* [What the task asks] What appears from the first line of the data below through the line containing "bm = bmesh.new()", both included, should be copied exactly, and nothing else.

* [Stored data]
* * * * * * *

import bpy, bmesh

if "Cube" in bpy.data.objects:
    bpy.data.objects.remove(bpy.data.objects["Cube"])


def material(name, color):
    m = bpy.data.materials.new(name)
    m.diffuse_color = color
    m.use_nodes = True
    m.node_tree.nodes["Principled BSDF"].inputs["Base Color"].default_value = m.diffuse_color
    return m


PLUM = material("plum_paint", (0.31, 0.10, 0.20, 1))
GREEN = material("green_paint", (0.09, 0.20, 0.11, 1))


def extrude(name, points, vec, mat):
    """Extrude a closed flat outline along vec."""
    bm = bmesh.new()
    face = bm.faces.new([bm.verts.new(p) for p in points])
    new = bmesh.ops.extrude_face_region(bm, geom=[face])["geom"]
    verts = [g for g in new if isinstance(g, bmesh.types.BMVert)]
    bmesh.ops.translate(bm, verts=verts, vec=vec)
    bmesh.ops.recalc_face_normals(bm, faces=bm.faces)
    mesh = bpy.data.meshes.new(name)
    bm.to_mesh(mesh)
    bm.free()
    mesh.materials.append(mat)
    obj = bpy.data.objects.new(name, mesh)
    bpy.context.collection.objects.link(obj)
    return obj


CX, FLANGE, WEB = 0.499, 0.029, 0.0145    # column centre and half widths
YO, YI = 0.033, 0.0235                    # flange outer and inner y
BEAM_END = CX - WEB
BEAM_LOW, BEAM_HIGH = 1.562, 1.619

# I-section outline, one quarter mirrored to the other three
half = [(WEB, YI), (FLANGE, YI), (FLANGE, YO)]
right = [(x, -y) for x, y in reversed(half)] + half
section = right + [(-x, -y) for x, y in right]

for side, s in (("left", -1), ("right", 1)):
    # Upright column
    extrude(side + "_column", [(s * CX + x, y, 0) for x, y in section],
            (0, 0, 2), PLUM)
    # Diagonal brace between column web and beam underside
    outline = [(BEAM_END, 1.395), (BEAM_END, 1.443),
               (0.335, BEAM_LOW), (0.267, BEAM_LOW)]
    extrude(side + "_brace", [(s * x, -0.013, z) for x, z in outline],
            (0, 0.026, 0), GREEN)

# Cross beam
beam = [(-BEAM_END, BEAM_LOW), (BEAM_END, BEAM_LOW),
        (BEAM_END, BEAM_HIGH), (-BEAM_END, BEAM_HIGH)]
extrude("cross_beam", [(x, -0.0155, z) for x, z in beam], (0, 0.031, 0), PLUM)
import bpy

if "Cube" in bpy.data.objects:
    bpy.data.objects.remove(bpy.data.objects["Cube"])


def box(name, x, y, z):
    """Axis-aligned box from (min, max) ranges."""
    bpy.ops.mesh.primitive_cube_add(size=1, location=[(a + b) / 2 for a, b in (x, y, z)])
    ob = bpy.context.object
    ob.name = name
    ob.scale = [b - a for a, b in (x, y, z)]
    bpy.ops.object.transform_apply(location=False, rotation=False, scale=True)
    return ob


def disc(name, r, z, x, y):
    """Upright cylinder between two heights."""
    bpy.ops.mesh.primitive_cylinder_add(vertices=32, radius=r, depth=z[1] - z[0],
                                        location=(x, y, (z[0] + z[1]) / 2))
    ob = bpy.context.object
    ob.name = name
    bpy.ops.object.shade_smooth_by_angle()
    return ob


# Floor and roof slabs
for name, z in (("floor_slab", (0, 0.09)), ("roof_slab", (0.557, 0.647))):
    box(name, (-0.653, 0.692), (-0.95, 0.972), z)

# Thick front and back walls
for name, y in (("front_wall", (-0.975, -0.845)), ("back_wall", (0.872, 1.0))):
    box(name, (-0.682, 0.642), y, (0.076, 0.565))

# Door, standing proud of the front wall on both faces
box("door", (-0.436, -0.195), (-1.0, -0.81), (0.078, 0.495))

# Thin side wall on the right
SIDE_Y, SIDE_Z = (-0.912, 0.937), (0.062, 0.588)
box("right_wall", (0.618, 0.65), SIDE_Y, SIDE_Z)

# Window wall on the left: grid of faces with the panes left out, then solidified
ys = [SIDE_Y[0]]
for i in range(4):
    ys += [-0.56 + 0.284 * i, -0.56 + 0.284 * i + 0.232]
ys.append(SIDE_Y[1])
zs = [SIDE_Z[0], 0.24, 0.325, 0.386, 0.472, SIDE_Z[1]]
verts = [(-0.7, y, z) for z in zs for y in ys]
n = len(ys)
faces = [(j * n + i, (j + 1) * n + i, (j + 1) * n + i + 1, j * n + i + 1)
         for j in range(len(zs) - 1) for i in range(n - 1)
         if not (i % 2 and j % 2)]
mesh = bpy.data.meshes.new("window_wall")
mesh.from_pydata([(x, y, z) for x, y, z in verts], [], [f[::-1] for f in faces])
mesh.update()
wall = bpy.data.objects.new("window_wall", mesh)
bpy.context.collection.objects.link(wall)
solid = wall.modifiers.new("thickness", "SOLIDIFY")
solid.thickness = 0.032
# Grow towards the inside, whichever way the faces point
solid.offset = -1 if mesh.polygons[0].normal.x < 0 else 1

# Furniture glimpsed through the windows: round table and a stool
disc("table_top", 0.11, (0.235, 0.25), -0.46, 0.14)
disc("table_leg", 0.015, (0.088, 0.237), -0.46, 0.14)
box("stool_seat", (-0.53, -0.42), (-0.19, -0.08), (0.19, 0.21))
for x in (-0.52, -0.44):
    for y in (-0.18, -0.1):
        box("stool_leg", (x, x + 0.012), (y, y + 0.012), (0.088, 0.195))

* * * * * * *

* [Result of this task]
import bpy, bmesh

if "Cube" in bpy.data.objects:
    bpy.data.objects.remove(bpy.data.objects["Cube"])


def material(name, color):
    m = bpy.data.materials.new(name)
    m.diffuse_color = color
    m.use_nodes = True
    m.node_tree.nodes["Principled BSDF"].inputs["Base Color"].default_value = m.diffuse_color
    return m


PLUM = material("plum_paint", (0.31, 0.10, 0.20, 1))
GREEN = material("green_paint", (0.09, 0.20, 0.11, 1))


def extrude(name, points, vec, mat):
    """Extrude a closed flat outline along vec."""
    bm = bmesh.new()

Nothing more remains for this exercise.